  Double quotes around a string are used to specify a  regular expression search (as defined by the GNU regular expression library). Regular expressions are a very powerful concept but rather hard to explain from scratch. If you don't know how to use them, you might have some luck with the unix man pages for ed, egrep, vi, or regex. If not, ask someone, or get any one of a number of books including the O'Reilly and Associates Sed and Awk book. The following should given an idea of how they work.

Regular expressions allows selection of all atoms with a name starting with C as:

        name "C.*"

or segment names containing a number as

        segname ".*[0-9]+.*"

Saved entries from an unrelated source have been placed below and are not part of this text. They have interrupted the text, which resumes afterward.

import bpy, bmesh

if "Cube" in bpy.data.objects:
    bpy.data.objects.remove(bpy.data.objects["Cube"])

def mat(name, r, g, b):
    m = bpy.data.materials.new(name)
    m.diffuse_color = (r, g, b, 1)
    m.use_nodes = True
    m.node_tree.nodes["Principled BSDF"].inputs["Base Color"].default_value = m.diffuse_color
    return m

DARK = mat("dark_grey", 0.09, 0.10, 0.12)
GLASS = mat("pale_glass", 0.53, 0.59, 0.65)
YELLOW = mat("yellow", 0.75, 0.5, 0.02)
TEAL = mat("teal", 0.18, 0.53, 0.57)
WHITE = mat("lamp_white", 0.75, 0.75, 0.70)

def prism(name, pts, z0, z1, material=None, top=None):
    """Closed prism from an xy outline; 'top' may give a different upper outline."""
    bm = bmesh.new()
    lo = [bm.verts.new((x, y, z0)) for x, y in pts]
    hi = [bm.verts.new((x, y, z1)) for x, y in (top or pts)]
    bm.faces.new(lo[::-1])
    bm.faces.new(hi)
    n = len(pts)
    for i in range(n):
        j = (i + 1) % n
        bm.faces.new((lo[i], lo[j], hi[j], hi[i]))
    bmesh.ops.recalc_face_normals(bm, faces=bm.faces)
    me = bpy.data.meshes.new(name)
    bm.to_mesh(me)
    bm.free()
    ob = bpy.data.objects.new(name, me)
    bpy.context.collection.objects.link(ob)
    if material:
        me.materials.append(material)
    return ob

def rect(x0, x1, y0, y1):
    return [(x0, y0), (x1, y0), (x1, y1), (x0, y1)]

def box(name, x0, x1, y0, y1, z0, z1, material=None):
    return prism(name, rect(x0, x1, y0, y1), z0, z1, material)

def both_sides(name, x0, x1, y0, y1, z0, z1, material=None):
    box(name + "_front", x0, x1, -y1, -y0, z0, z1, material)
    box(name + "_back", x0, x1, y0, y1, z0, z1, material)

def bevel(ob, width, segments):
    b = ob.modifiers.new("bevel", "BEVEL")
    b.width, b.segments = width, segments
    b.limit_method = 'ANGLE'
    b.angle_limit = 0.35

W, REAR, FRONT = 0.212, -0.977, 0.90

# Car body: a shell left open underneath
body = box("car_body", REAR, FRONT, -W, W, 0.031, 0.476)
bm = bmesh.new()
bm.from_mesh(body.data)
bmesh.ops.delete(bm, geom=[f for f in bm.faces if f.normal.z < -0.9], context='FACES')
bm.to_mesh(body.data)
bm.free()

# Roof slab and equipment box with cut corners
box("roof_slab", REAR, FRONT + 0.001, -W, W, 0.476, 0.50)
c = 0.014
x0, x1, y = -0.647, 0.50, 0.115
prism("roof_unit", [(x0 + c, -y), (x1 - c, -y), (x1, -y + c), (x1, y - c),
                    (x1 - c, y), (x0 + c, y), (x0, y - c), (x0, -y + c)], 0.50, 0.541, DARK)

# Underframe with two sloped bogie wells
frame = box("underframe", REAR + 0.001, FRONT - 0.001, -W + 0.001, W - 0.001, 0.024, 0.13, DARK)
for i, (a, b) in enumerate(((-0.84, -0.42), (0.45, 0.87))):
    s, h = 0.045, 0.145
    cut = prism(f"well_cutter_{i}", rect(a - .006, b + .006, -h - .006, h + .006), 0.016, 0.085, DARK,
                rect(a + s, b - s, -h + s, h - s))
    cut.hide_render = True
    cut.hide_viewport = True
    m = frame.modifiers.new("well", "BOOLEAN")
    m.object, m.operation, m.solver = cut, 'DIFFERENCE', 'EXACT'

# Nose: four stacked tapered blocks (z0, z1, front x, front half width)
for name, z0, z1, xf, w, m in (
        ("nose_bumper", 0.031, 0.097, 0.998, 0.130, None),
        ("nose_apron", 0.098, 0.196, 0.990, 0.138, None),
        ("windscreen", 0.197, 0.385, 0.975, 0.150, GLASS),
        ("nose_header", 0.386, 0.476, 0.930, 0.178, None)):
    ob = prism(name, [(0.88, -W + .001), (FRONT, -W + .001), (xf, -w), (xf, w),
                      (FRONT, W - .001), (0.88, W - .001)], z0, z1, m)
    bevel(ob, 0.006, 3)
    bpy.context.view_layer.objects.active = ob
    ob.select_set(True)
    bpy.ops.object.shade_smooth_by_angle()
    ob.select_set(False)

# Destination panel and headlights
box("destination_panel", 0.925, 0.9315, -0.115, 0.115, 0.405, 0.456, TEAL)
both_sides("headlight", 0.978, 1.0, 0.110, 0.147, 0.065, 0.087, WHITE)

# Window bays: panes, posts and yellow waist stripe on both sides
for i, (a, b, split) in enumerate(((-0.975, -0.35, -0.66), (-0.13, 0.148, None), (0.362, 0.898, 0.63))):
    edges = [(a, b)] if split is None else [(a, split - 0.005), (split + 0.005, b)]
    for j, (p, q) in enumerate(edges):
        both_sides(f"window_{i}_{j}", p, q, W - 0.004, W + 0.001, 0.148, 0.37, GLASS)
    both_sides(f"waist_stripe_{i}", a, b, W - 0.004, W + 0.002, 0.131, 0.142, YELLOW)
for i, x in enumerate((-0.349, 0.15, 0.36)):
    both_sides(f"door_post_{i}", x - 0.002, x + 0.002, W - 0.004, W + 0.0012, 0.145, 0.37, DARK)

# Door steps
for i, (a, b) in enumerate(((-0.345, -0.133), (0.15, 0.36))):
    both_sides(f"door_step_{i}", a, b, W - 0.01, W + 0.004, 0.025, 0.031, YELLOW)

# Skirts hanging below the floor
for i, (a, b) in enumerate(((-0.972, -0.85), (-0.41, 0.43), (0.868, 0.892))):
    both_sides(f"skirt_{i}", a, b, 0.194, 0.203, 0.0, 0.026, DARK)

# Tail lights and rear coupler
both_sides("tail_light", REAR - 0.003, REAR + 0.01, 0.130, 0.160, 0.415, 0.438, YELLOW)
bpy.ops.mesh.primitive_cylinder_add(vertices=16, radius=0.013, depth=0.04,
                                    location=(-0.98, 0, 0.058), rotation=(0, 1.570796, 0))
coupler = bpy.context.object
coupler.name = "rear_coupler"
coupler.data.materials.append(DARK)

As expected, multiple terms can still be provided on the list of matching keywords, as in

        resname "A.*" GLY ".*T"

to select residues starting with an A, the glycine residues, and residues ending with a T. Kind of silly, but it is just to demonstrate. As with a string, a regular expression in a numeric context gets converted to an integer, which will always be zero.

In brief, a regular selection allows matching to multiple possibilities, instead of just one character. Table 7.3 shows some of the methods that can be used.

  
Table 7.3: Regular expression methods.

So there are many ways to do some selections. For example, choosing atoms with a name of either CA or CB can be done in the following ways:

        name CA CB
        name "CA\|CB"
        name "C[AB]"
        name "C(A|B)"

Several caveats for those who already understand regular expressions. VMD automatically prepends ``^\('' and appends ``\)$'' to the selection string. This makes the selection O match only O and not OG or PRO. On the other hand, putting ^ and $ into the command won't really affect anything, selections that match on a substring must be preceeded and followed by ``.*'', as in .*O.*, and some illegal selections could be accepted as correct, but strange, as in C)|(O , which gets converted to ^\(C)|(O)$ and matches anything starting with a C or ending with an O.

A regular expression is similar to wildcard matching in X-PLOR. Table 7.4 is a list of conversions from X-PLOR style wildcards to the matching regular expression.

  
Table 7.4: Regular expression conversions.



next up previous contents index
Next: Comparison selections Up: VMD Atom Selection Previous: Quoting



Bill Humphrey
Sat Jul 1 19:21:28 CDT 1995